The abdomen bears a pair of tufts of long setae anteriorly, the number of which may prove to be a charac- ter of taxonomic importance, and terminates in a long appendage.
During feeding the abdomen swells in size and considerable movement occurs which macerates the host egg, thus preventing its development. The second instar is fusiform but is not clearly segmented until fully grown, and lacks a respiratory system. The third instar is a typically elongated, segmented hymenopterous larva possessing a tracheal system and spiracles.
The anus is open only just before pupation, which takes place inside the chorion of the host egg. In the absence of diapause, development is rapid, and the egg sometimes hatches within 24 hours and always within two or three days.
Soon after the host eggs would have hatched, the adult parasites emerge by cutting away the end of the host egg. In areas having a cold winter during which there is diapause in the egg of the host, diapause is in the first instar, but it is not obligatory.
Birch found that diapause in S. In warmer areas where there is no diapause there is frequently a delay in the emergence of the adults, which may amount to several months Noble, 1. Accounts from different regions show that the life history is remarkably uniform in the different species, the principal difference being in the stage a t which diapause occm. In all species, only one individual develops fully in each host egg.
Para- sitised eggs are easily recognised, as the chorion becomes more opaque and darker than in healthy eggs. Eggs can be examined for parasitisation by stripping off the chorion after immersion in xylol and observing the contents under a low power binocular microscope. The eggs are minute, spindle-shaped and inconspicuous.
The adults live two or three weeks. Infestations are always characterised by patchiness of distribution, with large variations from sample to sample and locality to locality Richards and Waloff, ; Putnam, ; Zakhvatkin, ; Popov, ; Noble, Host selection appears to depend principally on size Zakhvatkin, ; authors observations rather than on any taxonomic grouping.
Murai found that S. His experi- ments suggest that olfaction is the sense used in h d i n g and identifying the host. It has been noticed that the Desert Locust is rarely parasitised in egg-fields of phase grqark.

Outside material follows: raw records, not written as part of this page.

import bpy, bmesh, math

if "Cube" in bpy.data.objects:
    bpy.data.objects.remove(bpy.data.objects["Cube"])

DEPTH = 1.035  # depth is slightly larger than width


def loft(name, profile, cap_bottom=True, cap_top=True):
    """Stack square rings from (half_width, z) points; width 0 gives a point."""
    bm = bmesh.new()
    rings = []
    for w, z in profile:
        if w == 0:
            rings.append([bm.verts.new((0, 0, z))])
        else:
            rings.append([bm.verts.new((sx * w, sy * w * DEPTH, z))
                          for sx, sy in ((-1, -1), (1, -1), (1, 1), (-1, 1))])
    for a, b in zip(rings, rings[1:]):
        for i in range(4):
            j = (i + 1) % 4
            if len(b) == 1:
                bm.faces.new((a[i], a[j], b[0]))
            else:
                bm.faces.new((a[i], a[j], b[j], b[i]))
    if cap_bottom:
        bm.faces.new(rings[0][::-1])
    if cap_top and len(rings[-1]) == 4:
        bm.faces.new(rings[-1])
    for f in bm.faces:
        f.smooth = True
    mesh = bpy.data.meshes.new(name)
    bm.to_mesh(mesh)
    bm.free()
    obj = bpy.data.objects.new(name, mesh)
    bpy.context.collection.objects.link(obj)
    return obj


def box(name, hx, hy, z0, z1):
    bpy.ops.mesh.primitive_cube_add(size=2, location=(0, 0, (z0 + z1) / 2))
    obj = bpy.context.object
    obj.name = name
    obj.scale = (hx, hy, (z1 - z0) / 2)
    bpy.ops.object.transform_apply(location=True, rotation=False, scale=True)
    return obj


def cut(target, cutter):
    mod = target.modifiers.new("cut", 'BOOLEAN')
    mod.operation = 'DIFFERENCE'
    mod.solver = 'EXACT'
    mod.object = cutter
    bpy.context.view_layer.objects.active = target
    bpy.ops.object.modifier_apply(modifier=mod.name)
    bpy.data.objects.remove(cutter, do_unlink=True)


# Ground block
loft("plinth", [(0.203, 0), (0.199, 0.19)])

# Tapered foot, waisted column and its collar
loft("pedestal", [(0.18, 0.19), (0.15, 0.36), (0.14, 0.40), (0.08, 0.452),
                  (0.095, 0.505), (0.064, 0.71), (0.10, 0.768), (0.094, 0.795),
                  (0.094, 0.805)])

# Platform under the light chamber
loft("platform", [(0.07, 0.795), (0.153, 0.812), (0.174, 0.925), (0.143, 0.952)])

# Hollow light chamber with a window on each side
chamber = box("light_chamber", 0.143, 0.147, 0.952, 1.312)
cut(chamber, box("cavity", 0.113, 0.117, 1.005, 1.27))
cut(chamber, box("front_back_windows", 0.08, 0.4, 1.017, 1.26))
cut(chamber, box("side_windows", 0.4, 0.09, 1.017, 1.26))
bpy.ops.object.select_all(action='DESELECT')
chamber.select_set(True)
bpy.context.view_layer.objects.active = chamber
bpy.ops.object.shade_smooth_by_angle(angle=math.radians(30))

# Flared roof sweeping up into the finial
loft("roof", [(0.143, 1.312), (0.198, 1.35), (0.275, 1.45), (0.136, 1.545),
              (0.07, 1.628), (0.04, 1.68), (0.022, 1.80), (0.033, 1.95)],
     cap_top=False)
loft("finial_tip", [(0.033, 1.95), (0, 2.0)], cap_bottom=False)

This seems to be general with locusts and is borne out by the absence of reports of significant parasitism in gregarious locust populations. It is suggested that this is due to the migratory behaviour of the locusts and that significant parasi- tism only occurs in static populations cf.
This assumes that phoresy is not widespread and does not occur in species associated with locusts. Both are of great interest, as the eggs were on vegetation above ground, instead of being buried. Raoinvestigating Oxya velox in India, found egg-pods laid in folds of leaves and in the bases of plants, so as to be above water level in 0ooded paddy fields. Anastatus coimbatorensis Eupelmidae and Turnidiscupus oophagus Encyrtidae were reared from them, but no biological observations were made.
Liebermann bin Argentina, investigating the oviposition of Swtmsa c l kfound that this species lays on the leaves of Eryngium Umbelliferae ; A w t a – tus bmsanii and Centrodera liebermanmi Aphelinidae were reared from its eggs. These observations indicate that chalcidoid egg-parasites are normally absent from acridoid eggs, which are protected by soil. The authors cited also reared Scelio spp.
Brachycera As far as is known, the larvae of all members of this family are parasitic or pre- daceous.
Those attacking Acridoidea are predators of the eggs. Fourteen genera have been recorded preying on unino, but of these the majority are isolated rearing records, not backed by studies of life history or by data on incidence. Taxonomic works facilitating identification of the adults are available for most areas, but little information, except for isolated descriptions, exists for the larvae.
Greathead attempted to find characters of taxonomic importance for the separation of four species of Systoechus as larvae and pupae but found little in the shape or morphometrics of the third instar larvae ; the pupae are more easily separated, but for reliable identi- fication adults must be reared.
Bombyliid egg predators have been recorded from most areas where Acridoidea are common. Notes on the status of each genus recorded as predatory on eggs are given below. Species of this genus are otherwise widely and exclusively known as predators in the nests of solitary bees, so it seems that this record is an error.
Ancrstoechus Several species of Awtoechus have been recorded as predators, the best known being A. Records of predation cover Africa, the southern Palaearctic region and the American prairies, and destruction of eggs is often heavy. No other indications of the possible hosts of Lomccticr spp.